> **Task brief**
Once the pictures are set aside, print the records that follow exactly as written.

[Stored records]
######

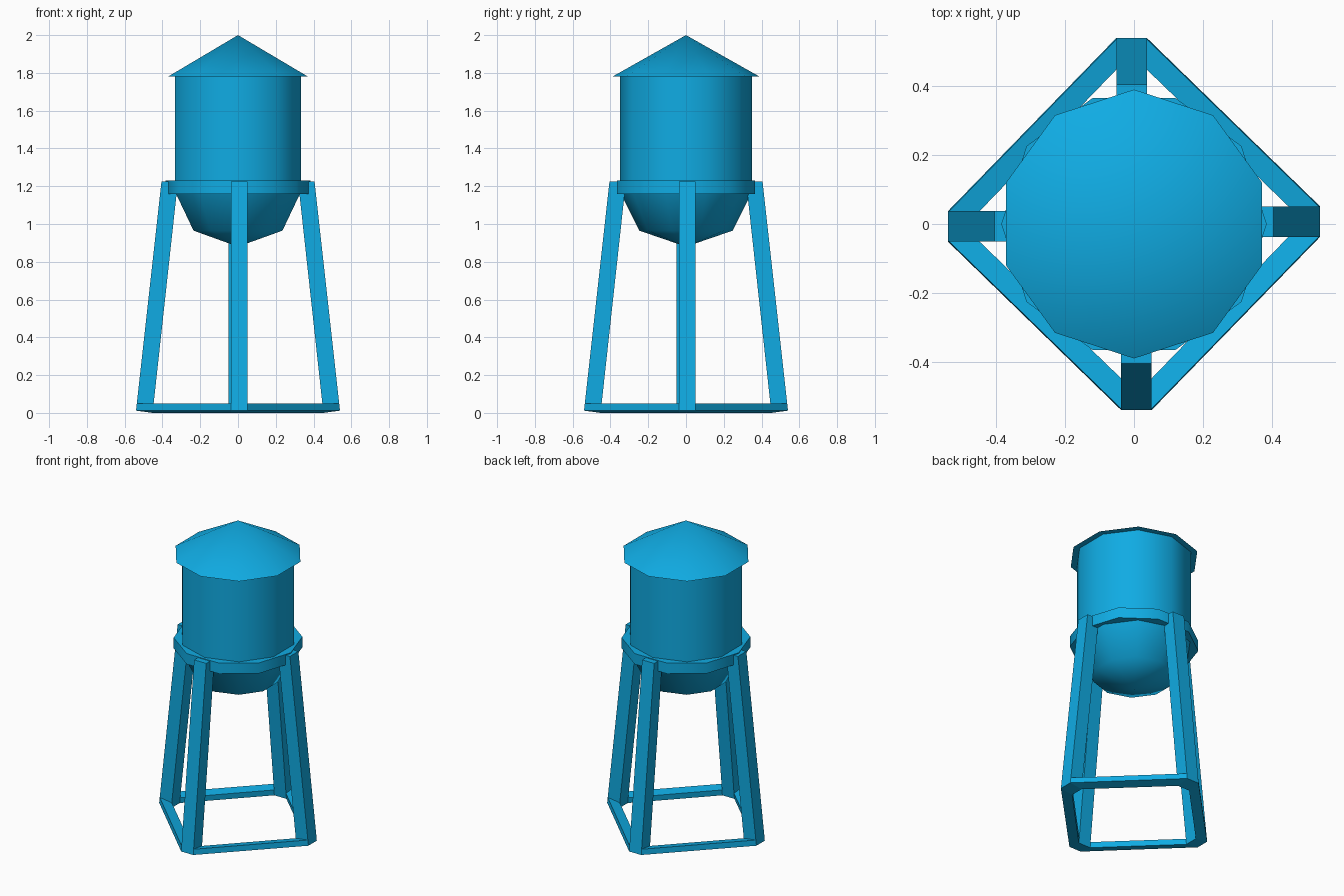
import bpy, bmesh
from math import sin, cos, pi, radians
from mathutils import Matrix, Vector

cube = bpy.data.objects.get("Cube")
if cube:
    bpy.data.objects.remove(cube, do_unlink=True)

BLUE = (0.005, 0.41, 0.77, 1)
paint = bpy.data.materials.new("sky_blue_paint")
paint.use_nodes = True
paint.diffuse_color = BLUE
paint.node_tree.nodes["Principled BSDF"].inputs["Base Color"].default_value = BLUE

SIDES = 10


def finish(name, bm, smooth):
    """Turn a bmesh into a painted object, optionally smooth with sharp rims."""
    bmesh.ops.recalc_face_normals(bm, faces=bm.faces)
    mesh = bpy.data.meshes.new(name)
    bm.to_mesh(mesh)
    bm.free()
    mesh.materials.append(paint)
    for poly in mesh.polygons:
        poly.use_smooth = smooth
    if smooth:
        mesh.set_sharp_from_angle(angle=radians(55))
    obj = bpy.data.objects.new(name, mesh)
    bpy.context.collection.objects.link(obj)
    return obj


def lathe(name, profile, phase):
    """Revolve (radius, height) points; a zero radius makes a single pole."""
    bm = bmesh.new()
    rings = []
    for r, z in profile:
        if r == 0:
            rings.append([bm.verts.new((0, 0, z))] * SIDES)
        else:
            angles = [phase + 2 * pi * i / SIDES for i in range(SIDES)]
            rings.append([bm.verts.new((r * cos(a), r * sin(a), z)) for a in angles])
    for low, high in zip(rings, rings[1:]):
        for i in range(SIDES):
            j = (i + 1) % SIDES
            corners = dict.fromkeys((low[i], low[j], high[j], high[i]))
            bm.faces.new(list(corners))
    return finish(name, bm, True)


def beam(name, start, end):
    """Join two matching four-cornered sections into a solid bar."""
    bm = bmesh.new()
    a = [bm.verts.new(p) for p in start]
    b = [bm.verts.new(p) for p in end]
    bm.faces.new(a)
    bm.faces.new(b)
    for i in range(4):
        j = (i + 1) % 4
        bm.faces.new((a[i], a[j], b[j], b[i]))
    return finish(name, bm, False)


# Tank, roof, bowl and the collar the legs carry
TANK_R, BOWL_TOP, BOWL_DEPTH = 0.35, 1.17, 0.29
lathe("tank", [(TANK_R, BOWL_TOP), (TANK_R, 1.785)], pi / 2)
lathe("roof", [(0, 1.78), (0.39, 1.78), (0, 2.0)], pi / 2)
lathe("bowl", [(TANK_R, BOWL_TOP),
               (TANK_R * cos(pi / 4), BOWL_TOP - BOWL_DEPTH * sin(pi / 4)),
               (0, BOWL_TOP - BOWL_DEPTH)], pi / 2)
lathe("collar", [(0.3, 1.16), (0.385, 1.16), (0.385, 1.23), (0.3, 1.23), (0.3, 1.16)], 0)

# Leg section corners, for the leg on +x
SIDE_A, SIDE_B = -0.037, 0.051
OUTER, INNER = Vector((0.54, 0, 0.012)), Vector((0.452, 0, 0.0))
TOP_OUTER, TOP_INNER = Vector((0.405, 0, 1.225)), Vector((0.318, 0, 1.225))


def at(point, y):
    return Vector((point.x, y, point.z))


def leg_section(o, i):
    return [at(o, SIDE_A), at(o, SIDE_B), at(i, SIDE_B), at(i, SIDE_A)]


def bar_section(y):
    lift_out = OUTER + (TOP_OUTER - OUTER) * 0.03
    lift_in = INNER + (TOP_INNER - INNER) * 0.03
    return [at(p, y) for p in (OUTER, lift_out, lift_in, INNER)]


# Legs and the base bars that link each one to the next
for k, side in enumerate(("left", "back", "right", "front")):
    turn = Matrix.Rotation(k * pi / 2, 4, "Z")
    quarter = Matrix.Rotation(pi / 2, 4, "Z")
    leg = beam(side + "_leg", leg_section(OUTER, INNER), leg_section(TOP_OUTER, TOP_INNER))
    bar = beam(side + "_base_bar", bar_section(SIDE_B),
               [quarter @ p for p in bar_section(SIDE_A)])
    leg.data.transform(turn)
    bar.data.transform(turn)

######

> **Output below**
import bpy, bmesh
from math import sin, cos, pi, radians
from mathutils import Matrix, Vector

cube = bpy.data.objects.get("Cube")
if cube:
    bpy.data.objects.remove(cube, do_unlink=True)

BLUE = (0.005, 0.41, 0.77, 1)
paint = bpy.data.materials.new("sky_blue_paint")
paint.use_nodes = True
paint.diffuse_color = BLUE
paint.node_tree.nodes["Principled BSDF"].inputs["Base Color"].default_value = BLUE

SIDES = 10


def finish(name, bm, smooth):
    """Turn a bmesh into a painted object, optionally smooth with sharp rims."""
    bmesh.ops.recalc_face_normals(bm, faces=bm.faces)
    mesh = bpy.data.meshes.new(name)
    bm.to_mesh(mesh)
    bm.free()
    mesh.materials.append(paint)
    for poly in mesh.polygons:
        poly.use_smooth = smooth
    if smooth:
        mesh.set_sharp_from_angle(angle=radians(55))
    obj = bpy.data.objects.new(name, mesh)
    bpy.context.collection.objects.link(obj)
    return obj


def lathe(name, profile, phase):
    """Revolve (radius, height) points; a zero radius makes a single pole."""
    bm = bmesh.new()
    rings = []
    for r, z in profile:
        if r == 0:
            rings.append([bm.verts.new((0, 0, z))] * SIDES)
        else:
            angles = [phase + 2 * pi * i / SIDES for i in range(SIDES)]
            rings.append([bm.verts.new((r * cos(a), r * sin(a), z)) for a in angles])
    for low, high in zip(rings, rings[1:]):
        for i in range(SIDES):
            j = (i + 1) % SIDES
            corners = dict.fromkeys((low[i], low[j], high[j], high[i]))
            bm.faces.new(list(corners))
    return finish(name, bm, True)


def beam(name, start, end):
    """Join two matching four-cornered sections into a solid bar."""
    bm = bmesh.new()
    a = [bm.verts.new(p) for p in start]
    b = [bm.verts.new(p) for p in end]
    bm.faces.new(a)
    bm.faces.new(b)
    for i in range(4):
        j = (i + 1) % 4
        bm.faces.new((a[i], a[j], b[j], b[i]))
    return finish(name, bm, False)


# Tank, roof, bowl and the collar the legs carry
TANK_R, BOWL_TOP, BOWL_DEPTH = 0.35, 1.17, 0.29
lathe("tank", [(TANK_R, BOWL_TOP), (TANK_R, 1.785)], pi / 2)
lathe("roof", [(0, 1.78), (0.39, 1.78), (0, 2.0)], pi / 2)
lathe("bowl", [(TANK_R, BOWL_TOP),
               (TANK_R * cos(pi / 4), BOWL_TOP - BOWL_DEPTH * sin(pi / 4)),
               (0, BOWL_TOP - BOWL_DEPTH)], pi / 2)
lathe("collar", [(0.3, 1.16), (0.385, 1.16), (0.385, 1.23), (0.3, 1.23), (0.3, 1.16)], 0)

# Leg section corners, for the leg on +x
SIDE_A, SIDE_B = -0.037, 0.051
OUTER, INNER = Vector((0.54, 0, 0.012)), Vector((0.452, 0, 0.0))
TOP_OUTER, TOP_INNER = Vector((0.405, 0, 1.225)), Vector((0.318, 0, 1.225))


def at(point, y):
    return Vector((point.x, y, point.z))


def leg_section(o, i):
    return [at(o, SIDE_A), at(o, SIDE_B), at(i, SIDE_B), at(i, SIDE_A)]


def bar_section(y):
    lift_out = OUTER + (TOP_OUTER - OUTER) * 0.03
    lift_in = INNER + (TOP_INNER - INNER) * 0.03
    return [at(p, y) for p in (OUTER, lift_out, lift_in, INNER)]


# Legs and the base bars that link each one to the next
for k, side in enumerate(("left", "back", "right", "front")):
    turn = Matrix.Rotation(k * pi / 2, 4, "Z")
    quarter = Matrix.Rotation(pi / 2, 4, "Z")
    leg = beam(side + "_leg", leg_section(OUTER, INNER), leg_section(TOP_OUTER, TOP_INNER))
    bar = beam(side + "_base_bar", bar_section(SIDE_B),
               [quarter @ p for p in bar_section(SIDE_A)])
    leg.data.transform(turn)
    bar.data.transform(turn)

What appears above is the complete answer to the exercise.